Sales made in the store might have a different tax rate than online sales. In-state sales might have a different rate than out-of-state sales. Make sure you know the rules for all retail sales of goods and services.

How to collect sales tax

Set up point of sale software to add the requisite sales tax to each item scanned. This way, you and your employees won’t have to remember which items have different tax percentages.

If a business does not have a point of sale and calculates everything by hand, it will have to know the appropriate amount, figure the percentage and add it to the sales price. Some states do not allow you to incorporate the sales tax in the price of the service or product, so be careful of selling items or services “all-inclusive” and figuring out the tax later.

Filing sales tax returns

State laws tell a business how often it must file sales tax returns. Many states require that you file them monthly.

Tax return due dates

Check your state’s laws for tax return due dates. Some states require them to be postmarked by the due date, and some want the returns processed by the due dates. If your state allows electronic filing, that is the best way as you can send payment electronically, and it is marked as received as soon as the state receives the return.


Should I collect sales tax?

Yes. Check with your state laws to find out if you sell any product or service that is exempt. Otherwise, almost everything is taxable.

How often should I file my sales tax?

File your sales tax when your state tells you it is due. Many states require that you file sales taxes every month.

Should I charge sales tax on everything?

No. Some states allow exemptions for certain items. Be sure to check your state’s laws for items and services that are exempt from sales tax.

How do I know my tax obligation?

You must complete and file a sales tax return that includes all taxable sales.

Are the products or services you deal in taxable in your state?

Most products and services are taxable, though retail sales tax depends on state and local laws. However, if a business purchases goods for resale, it must have an exemption certificate to not pay double sales tax. Paying taxes on an item when a business purchases it, then paying taxes on it again when it sells the item or a product created with the item is double taxation.

How do I calculate taxes for my business?

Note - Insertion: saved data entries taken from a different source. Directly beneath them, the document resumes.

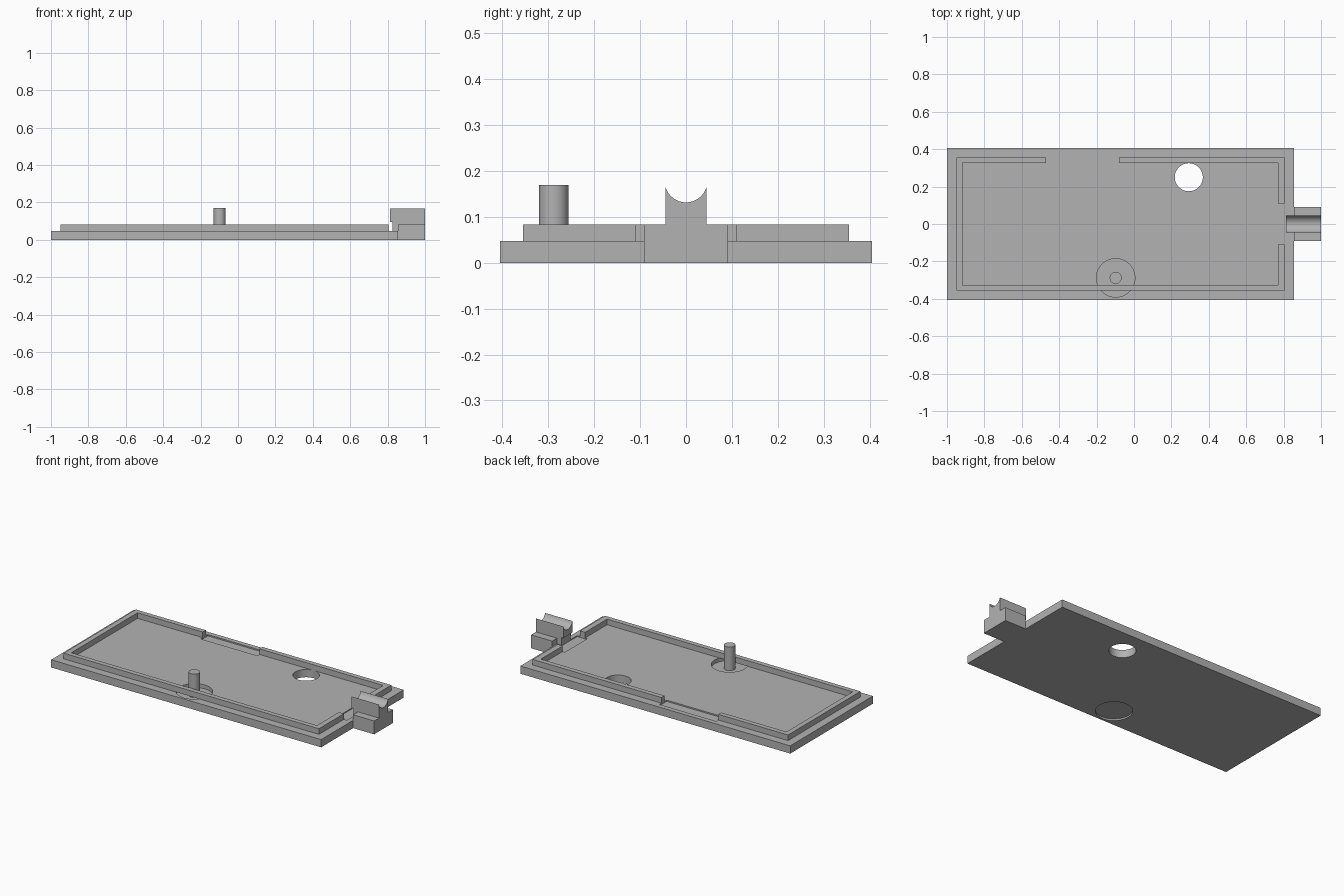
import bpy
import math

old = bpy.data.objects.get("Cube")
if old:
    bpy.data.objects.remove(old, do_unlink=True)

grey = bpy.data.materials.new("plain_grey")
grey.use_nodes = True
colour = (0.45, 0.45, 0.45, 1)
grey.diffuse_color = colour
grey.node_tree.nodes["Principled BSDF"].inputs["Base Color"].default_value = colour


def finish(name):
    ob = bpy.context.object
    ob.name = name
    bpy.ops.object.transform_apply(location=False, rotation=True, scale=True)
    ob.data.materials.append(grey)
    return ob


def box(name, x, y, z):
    """Box from (low, high) ranges along each axis."""
    spans = (x, y, z)
    bpy.ops.mesh.primitive_cube_add(size=1, location=[(a + b) / 2 for a, b in spans])
    bpy.context.object.scale = [b - a for a, b in spans]
    return finish(name)


def cylinder(name, radius, x, y, z):
    """Upright cylinder with z given as a (low, high) range."""
    bpy.ops.mesh.primitive_cylinder_add(
        vertices=64, radius=radius, depth=z[1] - z[0], location=(x, y, sum(z) / 2))
    return finish(name)


def combine(target, tool, operation="DIFFERENCE"):
    mod = target.modifiers.new(tool.name, "BOOLEAN")
    mod.operation = operation
    mod.solver = "EXACT"
    mod.object = tool
    bpy.context.view_layer.objects.active = target
    bpy.ops.object.modifier_apply(modifier=mod.name)


FLOOR, RIM_TOP, TOP = 0.048, 0.083, 0.17
POST_X, POST_Y = -0.098, -0.288

# Lid plate and the raised rim around its floor
plate = box("lid_plate", (-1, 0.855), (-0.405, 0.405), (0, FLOOR))
rim = box("lid_rim", (-0.95, 0.805), (-0.355, 0.355), (FLOOR, RIM_TOP))
rim_void = box("rim_void", (-0.918, 0.77), (-0.325, 0.325), (0, 0.2))
combine(rim, rim_void)

# Cable arm: wide block at the end with a narrow saddle on top
arm = box("cable_arm", (0.855, 1), (-0.092, 0.092), (0, RIM_TOP))
saddle = box("saddle_block", (0.812, 1), (-0.045, 0.045), (FLOOR, TOP))
combine(arm, saddle, "UNION")
bpy.ops.mesh.primitive_cylinder_add(
    vertices=64, radius=0.0464, depth=0.4, location=(0.9, 0, 0.178),
    rotation=(0, math.pi / 2, 0))
groove = finish("saddle_groove")
combine(arm, groove)

# Notch in the back rim and slot in the end rim
notch = box("back_notch", (-0.47, -0.08), (0.305, 0.375), (0.04, 0.1))
slot = box("end_slot", (0.755, 0.825), (-0.11, 0.11), (0.042, 0.095))
for cutter in (notch, slot):
    combine(plate, cutter)
    combine(rim, cutter)
combine(arm, slot)

# Round through hole, and the thinned disc under the post
hole = cylinder("round_hole", 0.075, 0.293, 0.25, (-0.1, 0.2))
recess_top = cylinder("recess_top", 0.103, POST_X, POST_Y, (0.024, 0.1))
recess_bottom = cylinder("recess_bottom", 0.103, POST_X, POST_Y, (-0.1, 0.01))
for cutter in (hole, recess_top, recess_bottom):
    combine(plate, cutter)

# Button post standing on the disc
post = cylinder("button_post", 0.032, POST_X, POST_Y, (0.02, TOP))

for cutter in (rim_void, saddle, groove, notch, slot, hole, recess_top, recess_bottom):
    bpy.data.objects.remove(cutter, do_unlink=True)

# Smooth the round surfaces, keep hard edges crisp
bpy.ops.object.select_all(action="DESELECT")
for ob in (plate, rim, arm, post):
    ob.select_set(True)
    bpy.context.view_layer.objects.active = ob
bpy.ops.object.shade_smooth_by_angle(angle=math.radians(30))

Add up the sales tax you collected from your customers. This is the amount of tax the business owes. If the business did not charge tax on a taxable item, it must also include the tax on that item, even though it did not collect it from the customer.

How much sales tax should I charge?

You must charge sales tax as dictated by state and local laws.

How much do small business owners pay in taxes?

It depends on the type of business they have. Some businesses are required to pay additional taxes because of products they work with or services they provide.

Is it a requirement to obtain a seller’s permit or license?

If a state, county, or city requires it, a business must obtain a seller’s permit or license. Sometimes, the business might have to pay for a state license, a county license, and a city license.